The Web can be pretty unfriendly at times – cool in its heaping of judgments disguised as managerial protocol or, worse, aesthetic experimentation. And the Web is really just the latest metaphor for human productivity in industrialized worlds. If not a metaphor, then maybe the latest front, the newest face, recognized for its old-world imperialist features.
What the Web needs is a dose of conviviality. I borrow the term from Illich, who used it to designate what he considered “the opposite of industrial productivity,” an “autonomous and creative” communion among persons and their environments. The dream (for Ivan) was essentially Marxist and emancipatory, the pursuit of “freedom realized in personal interdependence.”
The Blog affords convivial productivity, I guess, if we bracket the “environment” as a unit of analysis for the time being and measure the potential for autonomy/creativity against what often happens here between people, who are “interdependent” in the sense that writers often become readers of other writers, exchanging points of departure. But this is only part of the story, and again only potentially so.
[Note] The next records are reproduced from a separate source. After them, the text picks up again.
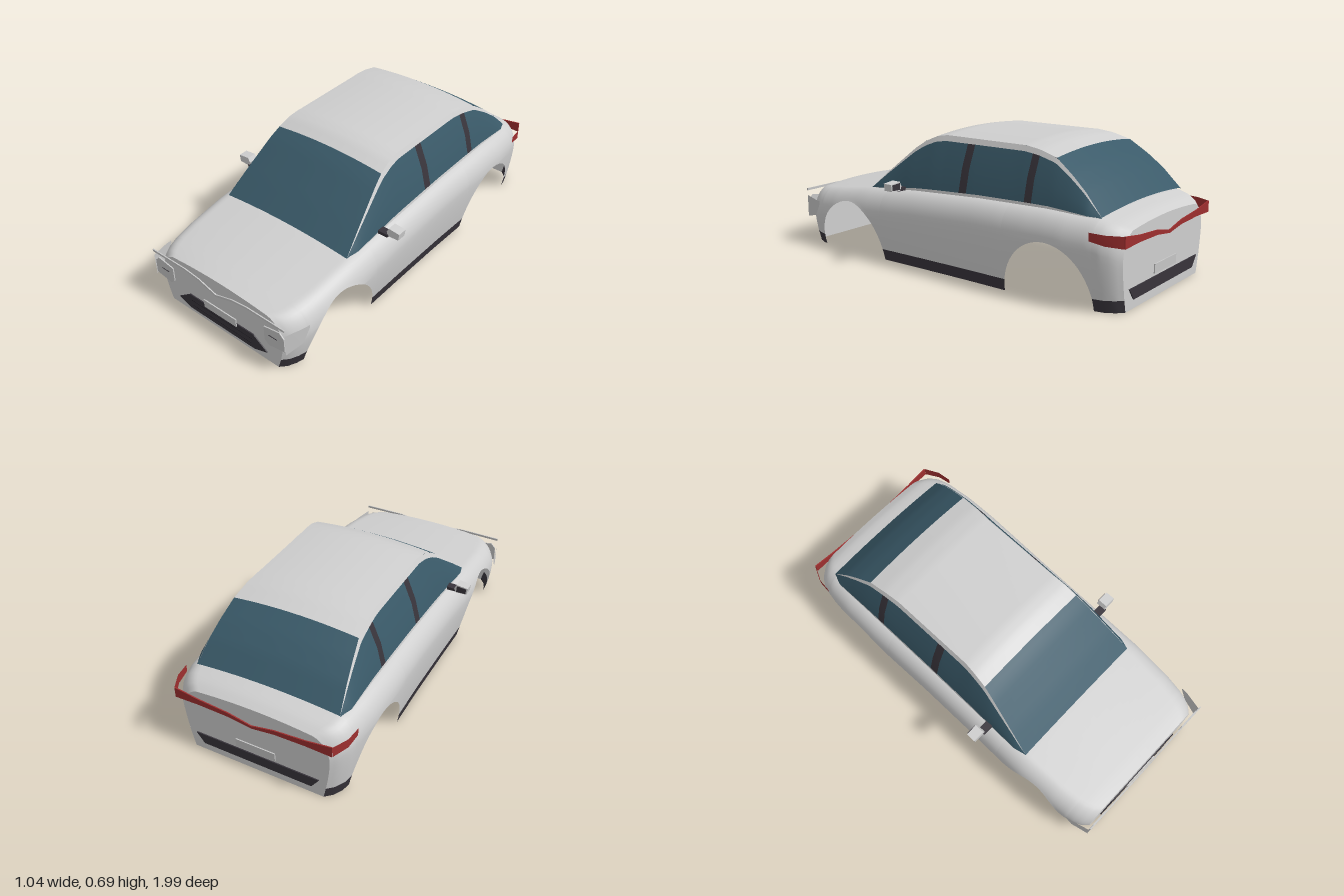
import * as THREE from 'three';

const mat = (name, color) => {
  const m = new THREE.MeshStandardMaterial({ color, side: THREE.DoubleSide });
  m.name = name;
  return m;
};

// linear lookup in a table of [z, value], z descending
function at(table, z) {
  if (z >= table[0][0]) return table[0][1];
  for (let i = 1; i < table.length; i++) {
    const [z0, v0] = table[i - 1], [z1, v1] = table[i];
    if (z >= z1) return v0 + (v1 - v0) * (z0 - z) / (z0 - z1);
  }
  return table[table.length - 1][1];
}

// body half width, deck height, and cabin roof edge along the length
const WIDTH = [[0.97, 0.39], [0.94, 0.418], [0.9, 0.437], [0.85, 0.45], [0.75, 0.462], [0.55, 0.469], [0.2, 0.466],
  [-0.15, 0.466], [-0.5, 0.473], [-0.7, 0.47], [-0.83, 0.457], [-0.9, 0.443], [-0.945, 0.418], [-0.975, 0.385]];
const DECK = [[0.97, 0.31], [0.9, 0.322], [0.75, 0.343], [0.52, 0.374], [0.2, 0.4], [-0.2, 0.42], [-0.6, 0.428],
  [-0.85, 0.42], [-0.93, 0.4], [-0.975, 0.376]];
const ROOF_Y = [[0.52, 0.36], [0.41, 0.457], [0.25, 0.59], [0.19, 0.63], [0.12, 0.66], [0.06, 0.67], [-0.42, 0.67],
  [-0.5, 0.66], [-0.595, 0.634], [-0.69, 0.57], [-0.77, 0.505], [-0.86, 0.41]];
const ROOF_X = [[0.52, 0.385], [0.19, 0.325], [0.05, 0.312], [-0.4, 0.313], [-0.595, 0.328], [-0.86, 0.375]];
const ARCHES = [0.628, -0.622], ARCH_R = 0.235, ARCH_H = 0.28, SILL = 0.058;

// height of the lower edge, raised over the wheel arches
function lowerEdge(z) {
  for (const c of ARCHES) {
    const d = (z - c) / ARCH_R;
    if (Math.abs(d) < 1) return ARCH_H * Math.sqrt(1 - d * d);
  }
  return 0;
}

const RX = 0.1, RY = 0.13;
function sideX(z, y) {
  const w = at(WIDTH, z), ys = at(DECK, z) - 0.015 - RY;
  if (y < ys) return w - 0.036 * Math.pow((ys - y) / ys, 1.5);
  return w - RX + RX * Math.sqrt(Math.max(0, 1 - ((y - ys) / RY) ** 2));
}

// half section from the lower edge over the shoulder to the centre line
function halfSection(z, y0) {
  const w = at(WIDTH, z), h = at(DECK, z), ys = h - 0.015 - RY, pts = [];
  const low = Math.min(y0, ys);
  for (let i = 0; i < 6; i++) {
    const y = Math.max(y0, low + (ys - low) * i / 6);
    pts.push([sideX(z, y), y, z]);
  }
  const t0 = y0 > ys ? Math.asin(Math.min(1, (y0 - ys) / RY)) : 0;
  for (let i = 0; i <= 9; i++) {
    const t = t0 + (Math.PI / 2 - t0) * i / 9;
    pts.push([w - RX + RX * Math.cos(t), ys + RY * Math.sin(t), z]);
  }
  for (let i = 1; i <= 5; i++) {
    const k = 1 - i / 5;
    pts.push([(w - RX) * k, h - 0.015 * k * k, z]);
  }
  return pts;
}
const mirror = pts => pts.map(([x, y, z]) => [-x, y, z]);
const fullSection = half => [...half, ...mirror(half.slice(0, -1)).reverse()];

export function createModel() {
  const car = new THREE.Group();
  car.name = 'carBody';
  const paint = mat('silver paint', 0xcfcfcf);
  const glass = mat('tinted glass', 0x3a5a69);
  const trim = mat('dark trim', 0x38343b);
  const red = mat('red lamp', 0x9e2f2f);
  const lens = mat('lamp lens', 0xc6c6c6);
  const slit = mat('grille slit', 0x252228);

  const add = (name, geo, m) => {
    const mesh = new THREE.Mesh(geo, m);
    mesh.name = name;
    car.add(mesh);
    return mesh;
  };
  // skin over rows of points
  const loft = (name, rows, m) => {
    const n = rows[0].length, idx = [];
    for (let i = 0; i < rows.length - 1; i++) {
      for (let j = 0; j < n - 1; j++) {
        const a = i * n + j, b = a + n;
        idx.push(a, a + 1, b, a + 1, b + 1, b);
      }
    }
    const g = new THREE.BufferGeometry();
    g.setAttribute('position', new THREE.Float32BufferAttribute(rows.flat(2), 3));
    g.setIndex(idx);
    g.computeVertexNormals();
    return add(name, g, m);
  };
  const both = (name, rows, m) => {
    loft(name + 'Left', rows, m);
    loft(name + 'Right', rows.map(r => mirror(r).reverse()), m);
  };
  // thin plate facing front or back
  const plate = (name, pts, z, m, depth = 0.006) => {
    const shape = new THREE.Shape(pts.map(p => new THREE.Vector2(p[0], p[1])));
    const g = new THREE.ExtrudeGeometry(shape, { depth, bevelEnabled: false });
    return add(name, g.translate(0, 0, z), m);
  };
  const symmetric = half => [...half, ...half.map(([x, y]) => [-x, y]).reverse()];

  // lower body shell with wheel arches
  const stations = [0.97, 0.955, 0.94, 0.92, 0.9, 0.88];
  for (const c of ARCHES) {
    for (let i = 0; i <= 30; i++) stations.push(c + ARCH_R * Math.cos(Math.PI * i / 30));
  }
  for (let i = 1; i < 12; i++) stations.push(0.393 - 0.78 * i / 12);
  stations.push(-0.88, -0.9, -0.925, -0.945, -0.96, -0.975);
  stations.sort((a, b) => b - a);
  loft('bodyShell', stations.map(z => fullSection(halfSection(z, Math.max(SILL, lowerEdge(z))))), paint);

  // dark sills along the lower edge
  const runs = [[0.97, 0.8], [0.46, -0.44], [-0.8, -0.975]];
  runs.forEach(([a, b], k) => {
    const zs = stations.filter(z => z <= a && z >= b && lowerEdge(z) <= SILL + 0.004);
    both('sill' + (k + 1), zs.map(z => {
      const y = Math.min(lowerEdge(z), SILL);
      return [[sideX(z, y), y, z], [sideX(z, SILL), SILL, z]];
    }), trim);
  });

  // flat nose and tail panels
  for (const [name, z] of [['nosePanel', 0.97], ['tailPanel', -0.975]]) {
    const pts = fullSection(halfSection(z, 0)).map(p => new THREE.Vector2(p[0], p[1]));
    add(name, new THREE.ShapeGeometry(new THREE.Shape(pts)).translate(0, 0, z), paint);
  }

  // cabin: points on the roof and on the sides
  const roofRow = z => {
    const x = at(ROOF_X, z), y = at(ROOF_Y, z), row = [];
    for (let i = -8; i <= 8; i++) row.push([-x * i / 8, y + 0.02 * (1 - (i / 8) ** 2), z]);
    return row;
  };
  const sideRow = (z, a, b) => {
    const xe = at(ROOF_X, z), ye = at(ROOF_Y, z);
    const yb = Math.min(ye, at(DECK, z) - 0.012), xb = Math.max(xe, Math.min(0.402, xe + (ye - yb) * 0.6));
    return [a, (a + b) / 2, b].map(k => {
      const bulge = 0.012 * Math.sin(Math.PI * k) * Math.min(1, (ye - yb) * 5);
      return [xb + (xe - xb) * k + bulge, yb + (ye - yb) * k, z];
    });
  };
  const span = (a, b, n) => Array.from({ length: n + 1 }, (_, i) => a + (b - a) * i / n);
  loft('windscreen', span(0.52, 0.19, 12).map(roofRow), glass);
  loft('roof', span(0.19, -0.595, 36).map(roofRow), paint);
  loft('rearWindow', span(-0.595, -0.86, 12).map(roofRow), glass);
  both('roofRail', span(0.52, -0.86, 60).map(z => sideRow(z, 0.9, 1)), paint);
  both('frontSideWindow', span(0.52, -0.08, 28).map(z => sideRow(z, 0.05, 0.9)), glass);
  both('centrePillar', span(-0.08, -0.125, 2).map(z => sideRow(z, 0.05, 0.9)), trim);
  both('rearSideWindow', span(-0.125, -0.465, 8).map(z => sideRow(z, 0.05, 0.9)), glass);
  both('rearPillar', span(-0.465, -0.505, 2).map(z => sideRow(z, 0.05, 0.9)), trim);
  both('quarterWindow', span(-0.505, -0.86, 18).map(z => sideRow(z, 0.05, 0.9)), glass);
  both('windowLedge', span(0.52, -0.86, 40).map(z => sideRow(z, 0, 0.05)), paint);

  // nose details
  plate('grille', symmetric([[0.21, 0.028], [0.293, 0.056], [0.21, 0.117]]), 0.971, trim);
  plate('upperSlit', symmetric([[0.205, 0.085], [0.205, 0.089]]), 0.976, slit, 0.003);
  plate('lowerSlit', symmetric([[0.195, 0.055], [0.195, 0.059]]), 0.976, slit, 0.003);
  plate('frontNumberPlate', symmetric([[0.105, 0.105], [0.105, 0.15]]), 0.977, lens);
  plate('noseStrip', symmetric([[0, 0.239], [0.11, 0.274], [0.2, 0.286], [0.425, 0.284],
    [0.425, 0.296], [0.2, 0.297], [0.11, 0.286], [0, 0.252]].slice(0, 8)), 0.988, lens);

  // tail details
  plate('rearBumperStrip', symmetric([[0.29, 0.045], [0.33, 0.1]]), -0.982, trim);
  plate('rearNumberPlate', symmetric([[0.105, 0.115], [0.105, 0.16]]), -0.984, lens);
  for (const s of [1, -1]) {
    const side = s > 0 ? 'Left' : 'Right';
    const flip = pts => pts.map(([x, y]) => [x * s, y]);
    plate('tailBar' + side, flip([[0, 0.285], [0.12, 0.302], [0.28, 0.306], [0.41, 0.302],
      [0.41, 0.358], [0.28, 0.338], [0.12, 0.325], [0, 0.3]]), -0.998, red);
    plate('headlamp' + side, flip([[0.417, 0.232], [0.392, 0.258], [0.297, 0.24], [0.297, 0.161],
      [0.322, 0.139], [0.419, 0.156]]), 0.984, lens);
    plate('lampMark' + side, flip([[0.325, 0.203], [0.375, 0.203], [0.375, 0.206], [0.325, 0.206]]), 0.99, trim, 0.002);

    // door mirror on a short stalk
    const housing = plate('mirror' + side, flip([[0.455, 0.39], [0.515, 0.393], [0.52, 0.43],
      [0.458, 0.436], [0.447, 0.412]]), 0.25, paint, 0.05);
    housing.geometry.computeVertexNormals();
    plate('mirrorGlass' + side, flip([[0.46, 0.396], [0.51, 0.398], [0.513, 0.426], [0.462, 0.43]]), 0.246, trim, 0.003);
    plate('mirrorStalk' + side, flip([[0.39, 0.38], [0.455, 0.383], [0.458, 0.398], [0.39, 0.398]]), 0.265, trim, 0.04);
  }

  // lamp returns wrapping round the corners
  both('headlampSide', [[[0.425, 0.14, 0.99], [0.425, 0.258, 0.99]], [[0.449, 0.162, 0.9], [0.449, 0.25, 0.9]],
    [[0.455, 0.232, 0.86], [0.455, 0.246, 0.86]]], lens);
  both('tailLampSide', [[[0.456, 0.322, -0.845], [0.456, 0.36, -0.845]], [[0.448, 0.31, -0.92], [0.448, 0.358, -0.92]],
    [[0.412, 0.302, -0.994], [0.412, 0.357, -0.994]]], red);
  return car;
}
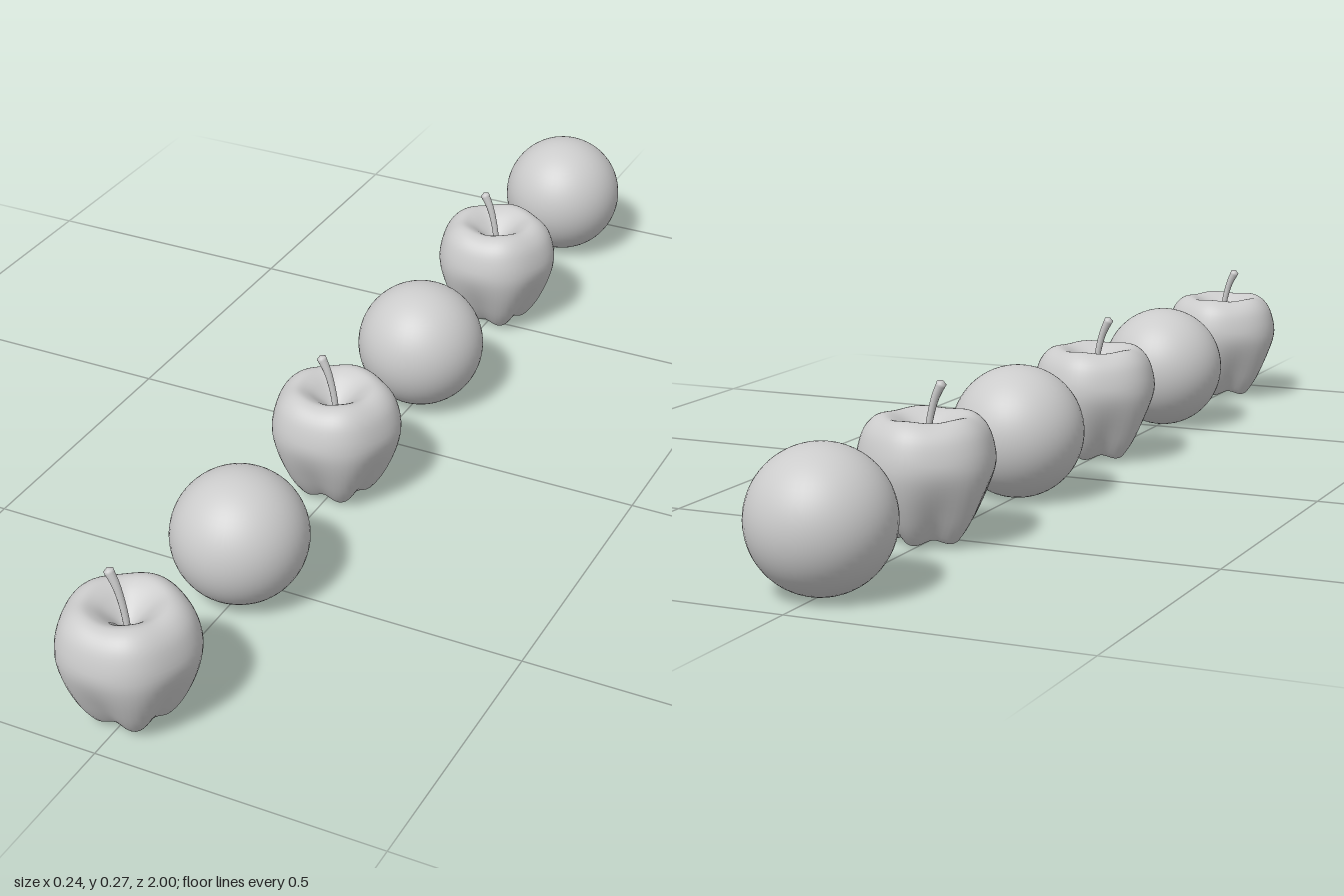
import * as THREE from 'three';
import { mergeVertices } from 'three/addons/utils/BufferGeometryUtils.js';

const material = new THREE.MeshStandardMaterial({ color: 0xcccccc });

// Weld the seam so the smooth normals run all the way round
function weld(geometry) {
  geometry.deleteAttribute('uv');
  geometry.deleteAttribute('normal');
  const welded = mergeVertices(geometry, 1e-5);
  welded.computeVertexNormals();
  return welded;
}

// Apple body: a turned profile pushed into five lobes, strongest near the base
function appleGeometry() {
  const profile = new THREE.SplineCurve([
    [0, 0.036], [0.018, 0.03], [0.036, 0.015], [0.05, 0.009], [0.062, 0.018],
    [0.083, 0.05], [0.106, 0.1], [0.1145, 0.14], [0.106, 0.181], [0.09, 0.204],
    [0.07, 0.2125], [0.05, 0.205], [0.03, 0.189], [0.012, 0.172], [0, 0.165],
  ].map(([x, y]) => new THREE.Vector2(x, y)));
  const points = profile.getPoints(56).map((p) => p.setX(Math.max(p.x, 0)));
  const geometry = new THREE.LatheGeometry(points, 60);
  const pos = geometry.attributes.position;
  for (let i = 0; i < pos.count; i++) {
    const x = pos.getX(i), y = pos.getY(i), z = pos.getZ(i);
    const lobe = -Math.cos(5 * Math.atan2(x, z));
    const low = 1 - THREE.MathUtils.smoothstep(y, 0.01, 0.15);
    const r = Math.hypot(x, z);
    const ring = THREE.MathUtils.smoothstep(r, 0, 0.05);
    const s = 1 + lobe * (0.018 + 0.07 * low);
    pos.setXYZ(i, x * s, y + lobe * ring * (y > 0.15 ? 0.0015 : -0.004 * low), z * s);
  }
  return weld(geometry);
}

// Curved stem that flares towards a closed, rounded tip
function stemGeometry() {
  const curve = new THREE.CatmullRomCurve3([
    [0.003, 0.155], [-0.001, 0.19], [-0.006, 0.215], [-0.014, 0.242], [-0.028, 0.271],
  ].map(([x, y]) => new THREE.Vector3(x, y, 0.003)));
  const rings = 24, sides = 12;
  const geometry = new THREE.TubeGeometry(curve, rings, 1, sides);
  const pos = geometry.attributes.position;
  const v = new THREE.Vector3();
  for (let i = 0; i < pos.count; i++) {
    const ring = Math.floor(i / (sides + 1));
    const t = ring / rings;
    const centre = curve.getPointAt(t);
    const radius = ring === rings ? 0 : 0.0055 + 0.0035 * t ** 3;
    v.fromBufferAttribute(pos, i).sub(centre).multiplyScalar(radius).add(centre);
    pos.setXYZ(i, v.x, v.y, v.z);
  }
  return weld(geometry);
}

export function createModel() {
  const model = new THREE.Group();
  const body = appleGeometry();
  const stem = stemGeometry();
  const ball = new THREE.SphereGeometry(0.118, 48, 32);
  const add = (parent, geometry, name) => {
    const mesh = new THREE.Mesh(geometry, material);
    mesh.name = name;
    parent.add(mesh);
    return mesh;
  };

  // Row of alternating apples and balls from front to back
  for (let i = 0; i < 3; i++) {
    const apple = new THREE.Group();
    apple.name = `apple${i + 1}`;
    add(apple, body, 'appleBody');
    add(apple, stem, 'appleStem');
    apple.position.z = 0.886 - i * 0.707;
    model.add(apple);
    add(model, ball, `ball${i + 1}`).position.set(0, 0.118, 0.532 - i * 0.707);
  }
  return model;
}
Illich, most famous for his critique of schooling, historicized “education” as the new “invisible commodity” of the post-Enlightenment West that would bring forth a new “type” of human being better fitted to an environment created by “scientific magic.” Education, by this model, is alchemical, endeavoring to pull us through “successive stages of enlightenment” en route to a golden age of industrial productivity and, by extension, mass consumption.
If you want to bolster the argument that the Web (or the Blog) is conducive to convivial productivity, look to Illich: “A convivial society should be designed to allow all its members the most autonomous action by means of tools least controlled by others. People feel joy, as opposed to mere pleasure, to the extent that their activities are creative; while the growth of tools beyond a certain point increases regimentation, dependence, exploitation, and impotence.”
And here: “Convivial tools are those which give each person who uses them the greatest opportunity to enrich the environment with the fruits of his or her vision. Industrial tools deny this possibility to those who use them and they allow their designers to determine the meaning and expectations of others. Most tools today cannot be used in a convivial fashion.”
This argument could be made on behalf of “convivial” Web use (blogging or otherwise), but then there are questions of control, as well as risks of regimentation, dependence, and exploitation, that complicate the picture. The Web is a tool-rich and potentially interactive/communal domain that nonetheless has all the marks of the industrial and manipulative. The banner above is maybe one such mark, but there are times, I think, when even users themselves (you and I) as “designers” come to “determine” meaning and expectations in ways not necessarily conducive to the convivial.
“Tools foster conviviality to the extent to which they can be easily used, by anybody, as often or as seldom as desired, for the accomplishment of a purpose chosen by the user. The use of such tools by one person does not restrain another from using them equally. They do not require previous certification of the user. Their existence does not impose any obligation to use them. They allow the user to express [his/her] meaning in action.”
Who uses the Web, and how often? To what “accomplishments” do most users – from the poetics blogger to the office assistant to the porn surfer – commit themselves? What are the restraints of use and, as a kind of restraint, what does it take, really, to be certified as a Web user?
The distinction between the convivial and the manipulative, according to Ivan, is “independent of the level of technology of the tool.” Still, I ask these questions because I wonder if the case is different when the tool basically tools itself, when those using the tool are in a way engaged equally in building the tool ad interim.
The Web schools its users (true for the Blog too), so perhaps this comes down to an appeal for more convivial productivity in the realm of Web (blog) use. Writers seem pretty well fit to occupy this space, so I wonder if a kind of “magic” has not transformed us into a new type of industrial producer/consumer, playing out cycles of regimentation and dependence under the guise of liberatory creativity and “vision.” If industrial productivity is possible here, then surely convivial productivity is possible as well as a kind of “counterfoil research” (another Illichism), with writers on the front determining not only “meanings” and “expectations” but also the questions by which meanings/expectations come to be determined in the first place.
At the very least, I want to think that art and education intersect at the point of convivial productivity. Working art, as a learning activity, is perhaps the "convivial" alternative to artwork in the age of industrial tooling and schooling. The accent falls on the working and learning, the action. Art is the outcome of convivial productivity.
All of which, like most everything posted here, is offered in the spirit of inquiry and perhaps more important to SDPG than to a broader audience (a belated disclaimer, sorry). The Poetry Guild is nothing if not an attempt to bring convivial tools (real and virtual) into the hands of writers and other creatives in this particular environment (San Diego), so anyone reading this who is not part of that group or partial to its mission may want to take it in light of that deliberately self-limiting focus.
Otherwise, writers should claim their rightful place as artisans of convivial productivity, and using any technology, finally, new or old.
More Illich here, if you want.